The state's stem cell institute is reviewing its ethics guidelines to determine whether they are strong enough to safely allow studies in which scientists would attempt to edit the genes of embryos.
Just this month, Britain became the first government to approve such an experiment, where a powerful new technology known as CRISPR will be used to edit genes in human embryos.
In the British research, the early-stage embryos will be studied and destroyed
after 14 days. The work is aimed at looking at the genes that are active just after fertilization.
It is illegal in Britain — but not in the United States — to use genetically modified embryos to start a pregnancy.
Kevin McCormack, a spokesman for the California Institute for Regenerative Medicine, said a committee is debating whether the institute should fund similar human gene-editing research using CRISPR.
The controversial technology, developed with the help of scientists at UC Berkeley, allows DNA to be edited with unparalleled precision. It has set off a biotech gold rush as scientists imagine its commercial uses and found start-up companies that are attracting hundreds of millions of dollars in venture capital.
The 3-year-old technology allows for the genomes of all living things to be spliced and revised. It has already been used to create wheat resistant to fungal diseases, correct genetic errors that cause muscular dystrophy in mice and engineer monkeys to have targeted mutations.
In medicine, scientists say it has the potential to help cure devastating hereditary disorders such as Huntington's disease.
But it has also set off widespread alarm about the possibility that scientists could use it to genetically modify children and change the human race.
"This is not safe," said Marcy Darnovsky at the Center for Genetics and Society in Berkeley. "It's still way too early to try such an experiment on a human being."
Last April, Francis Collins, director of the National Institutes of Health, said that the federal agency would not fund such research.
"Altering the human germ line in embryos for clinical purposes … has been viewed almost universally as a line that should not be crossed," Collins explained in making the announcement.
In December, an international group of scientists called for what effectively would be a moratorium on making permanent changes to the human genome.
The group, convened by the National Academy of Sciences and scientists from China and Britain, said it would be "irresponsible to proceed" with such research until there was "broad societal consensus" on whether making inheritable changes to the human genome was appropriate.
The California Institute for Regenerative Medicine was created by voter approval of Proposition 71 in 2004. The agency is distributing
$3 billion from state taxpayers to stem cell researchers in the hope of discovering promising new cures for Parkinson's, diabetes and a host of other diseases. The agency has about $900 million left to distribute.
The agency's current regulations say that no money can be used to transfer a genetically modified human embryo to a woman to start a pregnancy. But some experts worry that agency-funded researchers could later turn to other sources to finance the reproductive stage of their work.
"If you have genetically modified embryos in labs around the state," Darnovsky said, "what's to stop them from being used to initiate a pregnancy?"
Many other questions were raised last week when the stem cell agency's committee met in Los Angeles to review its policies on the editing of human genes.

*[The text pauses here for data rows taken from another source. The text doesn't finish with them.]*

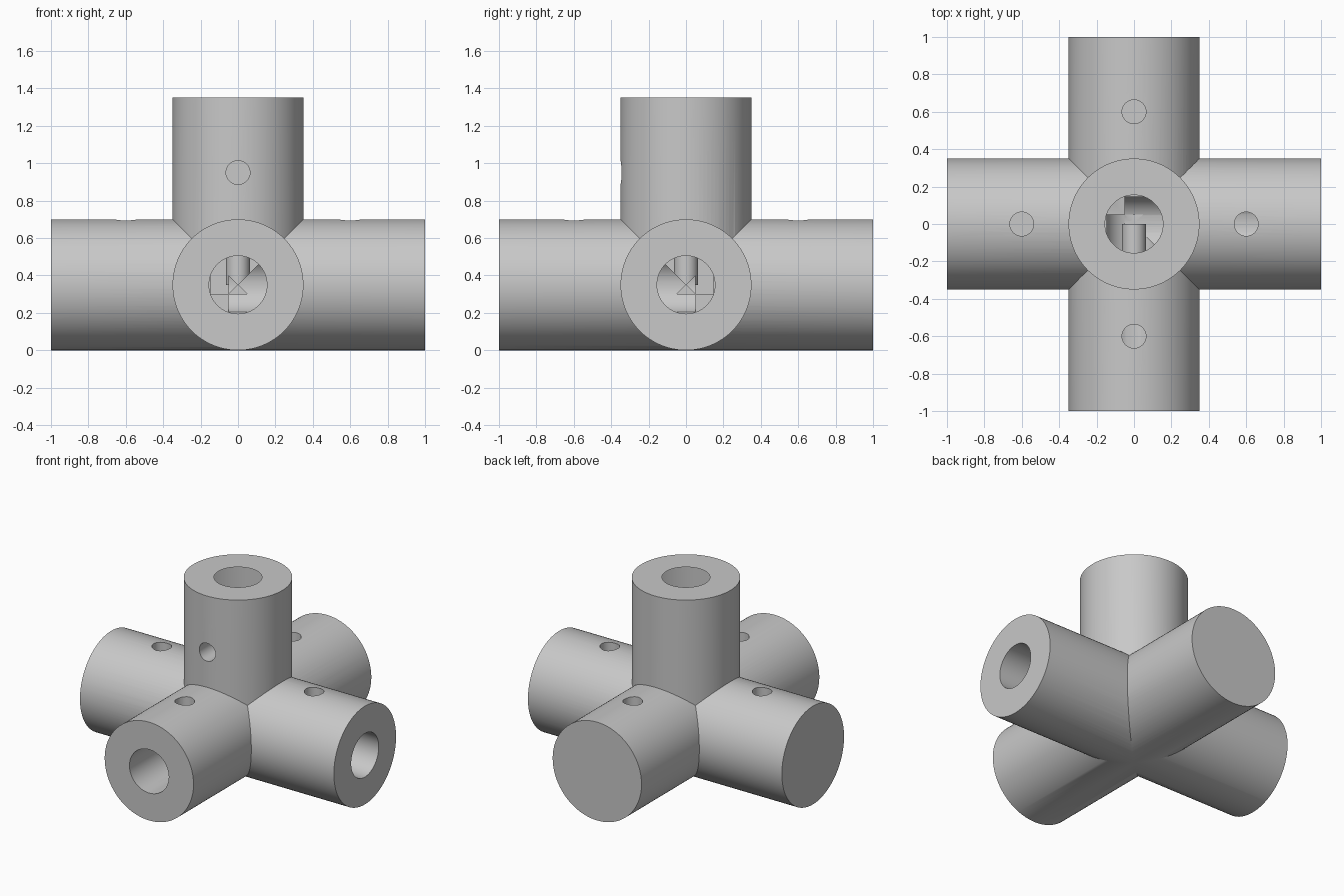
import bpy
import math
from mathutils import Vector

if "Cube" in bpy.data.objects:
    bpy.data.objects.remove(bpy.data.objects["Cube"], do_unlink=True)

R_ARM, R_BORE, R_PIN = 0.35, 0.155, 0.064
HUB = Vector((0, 0, R_ARM))
X, Y, Z = Vector((1, 0, 0)), Vector((0, 1, 0)), Vector((0, 0, 1))
TURN = {0: (0, math.pi / 2, 0), 1: (math.pi / 2, 0, 0), 2: (0, 0, 0)}

grey = bpy.data.materials.new("plain grey")
grey.use_nodes = True
colour = (0.58, 0.58, 0.58, 1)
grey.diffuse_color = colour
grey.node_tree.nodes["Principled BSDF"].inputs["Base Color"].default_value = colour


def rod(name, start, end, radius, sides):
    """Cylinder between two points on an axis-aligned line."""
    span = end - start
    axis = max(range(3), key=lambda i: abs(span[i]))
    bpy.ops.mesh.primitive_cylinder_add(
        vertices=sides, radius=radius, depth=span.length,
        location=(start + end) / 2, rotation=TURN[axis])
    obj = bpy.context.object
    obj.name = name
    obj.data.materials.append(grey)
    bpy.ops.object.transform_apply(location=True, rotation=True, scale=True)
    return obj


def combine(target, tool, operation):
    """Apply a boolean and discard the tool."""
    tool.hide_render = True
    mod = target.modifiers.new(operation.lower(), "BOOLEAN")
    mod.operation = operation
    mod.solver = "EXACT"
    mod.object = tool
    bpy.context.view_layer.objects.active = target
    bpy.ops.object.modifier_apply(modifier=mod.name)
    bpy.data.objects.remove(tool, do_unlink=True)


# Five solid arms: two crossing rods and one upright
connector = rod("pipe_connector", HUB - X, HUB + X, R_ARM, 96)
combine(connector, rod("cross_arm", HUB - Y, HUB + Y, R_ARM, 96), "UNION")
combine(connector, rod("upright_arm", HUB - Z * 0.05, HUB + Z, R_ARM, 96), "UNION")

# Bores in the left, front and upper arms, ending just past the hub centre
for way in (X, -Y, Z):
    combine(connector, rod("bore", HUB - way * 0.05, HUB + way * 1.1, R_BORE, 64), "DIFFERENCE")

# Pin holes, one per arm, drilled to the arm's axis
for arm, side in ((X, Z), (-X, Z), (Y, Z), (-Y, Z), (Z, -Y)):
    foot = HUB + arm * 0.6
    combine(connector, rod("pin_hole", foot, foot + side * 0.5, R_PIN, 32), "DIFFERENCE")

# Smooth barrels with crisp rims and seams
bpy.ops.object.select_all(action="DESELECT")
connector.select_set(True)
bpy.context.view_layer.objects.active = connector
bpy.ops.object.shade_smooth_by_angle(angle=math.radians(25))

"Do we need to think about the rights of the embryo donor?" asked board member Jeff Sheehy. "If they have a severe inheritable disease and the embryo they donated for research has been edited with CRISPR or other tools to remove that potential, do they have a right to know about that or even access to that technology for their own use?"
McCormack, the agency's spokesman, said the committee will try to answer such questions and come back with recommendations that will go to the full board for consideration — a process expected to take a couple of months.
"So far we have not funded any research that involves CRISPR, nor have we received any proposals for funding using that technology," McCormack said. "But that's probably just a matter of time."
Last year, Chinese scientists stunned the scientific community by revealing that they had already used CRISPR to genetically modify human embryos. To try to head off ethical concerns, the scientists had used embryos they said were non-viable and could not result in a live birth.
In their experiment, the researchers had attempted to modify a gene responsible for a potentially fatal blood disorder. But they experienced multiple problems, including finding a surprising number of off-target mutations in other parts of the genome.
The Chinese team said their results showed the serious barriers to using the gene-editing technique in humans.